I was subcontracted by an agency to build a modern Jamstack website for their client, Kontor. They had put together designs and had a clear vision of how the end-user would interact with it. My job was to bring their vision to reality, and I worked closely with their designer to do just that.
It involved timing animations and experiences in fitting with the grand vision beyond simple PSD files. They wanted the user to have a specific feeling when scrolling down the page.
Wiserfunding is a fintech startup specialising in SME credit risk analysis. I was bought in to redevelop their old Wordpress site into a state of the art stack (Jamstack) and redesign it from the ground up. They had a meagre lighthouse score on their website would take 3-4secs to load on fast internet giving large room for improvement.
While they only required a static site in principle, they wanted a few features that led to me opting to use GatsbyJS and the Netlify CMS to make it editable and maintainable. This resulted in creating a blog like component (for research papers), these link to an email provider allowing a form to automatically trigger an email with the appropriate document. The more advanced functions were achieved using lambda functions to call external APIs along with custom form validation for their multiple signup funnels.
Currikula was a react based frontend project that used a graphlql Apollo server in the backend to bring together a series of APIs, some 3rd party but most in-house. It was an essay writing platform with features such as projects, text-editing, grammar suggestions, bespoke feedback on your writing (Inner Text), grade calculation, plagiarism checker, plus many more.
The writing part had a unique design that allowed users to get access to the information they needed when they needed it. For example, accessing notes that they had written (on the platform) without leaving their draft. If they wanted everything to get out the way, they could easily collapse the panel and just focus solely on the writing, an experience that was inspired by Medium. It also had a unique referencing structure and method of implementation. I wrote an internal library that made the process of creating citations far more natural and provided a live view of the final reference to the student.
I was architect and lead developer of the project, producing a vast majority of the code and features myself, but working selectively with freelancers (when funding allowed).
Inner Text is an NLP API I developed to provide analysis of text-based content. Its primary focus was on the student essay market and used mathematically definable rules to assess content and make suggestions on improvements in 26 distinct areas. It also correlated essay statistics and could determine the content subject utilising an algorithm and a series of internally curated word lists.
It used a series of different regexes I designed to pull bibliographical and reference data from the text to provide an understanding of the resources students had used to write their drafts. This data was intended to provide information for a later research phase API that could then give accurate feedback on the most useful resources across a breadth of topic areas.
While many Speed Reader extensions exist, Currikula's version has a content reducer based on the page rank algorithm initially developed by Google. So not only does it allow you to reduce the time taken to read things by up to 60% on average, it reduces the content you were reading to only the most critical aspects.

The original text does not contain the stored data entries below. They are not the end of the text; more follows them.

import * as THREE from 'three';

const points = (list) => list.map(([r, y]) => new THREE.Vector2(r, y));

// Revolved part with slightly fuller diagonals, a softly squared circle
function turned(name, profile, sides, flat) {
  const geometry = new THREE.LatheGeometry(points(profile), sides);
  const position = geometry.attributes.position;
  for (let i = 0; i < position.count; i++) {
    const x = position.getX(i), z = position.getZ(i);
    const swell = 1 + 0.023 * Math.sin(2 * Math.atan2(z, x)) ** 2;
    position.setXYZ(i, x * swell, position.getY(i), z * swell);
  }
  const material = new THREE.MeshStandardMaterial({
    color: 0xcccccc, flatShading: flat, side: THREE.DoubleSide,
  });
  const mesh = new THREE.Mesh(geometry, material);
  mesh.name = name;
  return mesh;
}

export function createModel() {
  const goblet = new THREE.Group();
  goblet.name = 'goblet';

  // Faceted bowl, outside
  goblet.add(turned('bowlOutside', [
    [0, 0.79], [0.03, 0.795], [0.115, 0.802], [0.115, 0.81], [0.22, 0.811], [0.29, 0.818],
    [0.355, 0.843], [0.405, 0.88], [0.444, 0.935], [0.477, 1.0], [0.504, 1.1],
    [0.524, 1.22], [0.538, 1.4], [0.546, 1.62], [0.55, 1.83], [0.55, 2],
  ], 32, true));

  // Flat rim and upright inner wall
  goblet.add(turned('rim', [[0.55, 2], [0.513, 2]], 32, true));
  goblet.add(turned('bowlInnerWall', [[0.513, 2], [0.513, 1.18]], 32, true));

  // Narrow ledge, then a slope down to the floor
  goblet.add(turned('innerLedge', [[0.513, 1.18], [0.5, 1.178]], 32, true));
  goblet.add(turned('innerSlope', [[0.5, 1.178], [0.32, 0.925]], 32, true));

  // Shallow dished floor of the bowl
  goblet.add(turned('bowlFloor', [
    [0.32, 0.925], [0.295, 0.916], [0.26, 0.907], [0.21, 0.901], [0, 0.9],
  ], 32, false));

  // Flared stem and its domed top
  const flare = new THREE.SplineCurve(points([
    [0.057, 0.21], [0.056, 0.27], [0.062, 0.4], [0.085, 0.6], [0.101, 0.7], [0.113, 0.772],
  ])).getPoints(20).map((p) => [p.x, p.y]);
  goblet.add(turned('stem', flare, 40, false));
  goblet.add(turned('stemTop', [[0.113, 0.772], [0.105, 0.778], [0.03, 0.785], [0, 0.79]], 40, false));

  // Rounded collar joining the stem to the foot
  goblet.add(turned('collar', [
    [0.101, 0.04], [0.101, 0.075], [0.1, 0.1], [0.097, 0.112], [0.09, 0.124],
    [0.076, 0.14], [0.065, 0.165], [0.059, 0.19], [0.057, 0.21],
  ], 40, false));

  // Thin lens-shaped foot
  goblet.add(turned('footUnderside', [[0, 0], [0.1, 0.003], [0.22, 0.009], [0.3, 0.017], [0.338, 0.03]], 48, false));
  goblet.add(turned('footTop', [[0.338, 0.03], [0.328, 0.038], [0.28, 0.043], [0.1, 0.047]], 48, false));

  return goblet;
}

This Chrome extension was designed to help people engage with the text on their browser. Often reading on a screen can cause strain on the eyes, and most of the time, this is not perceptible. This problem is particularly prevalent for those suffering from Dyslexia (which affects around 10% of the United Kingdom and me).
It has features such as reading out loud, content chunking (determining what content to process) and contrast altering.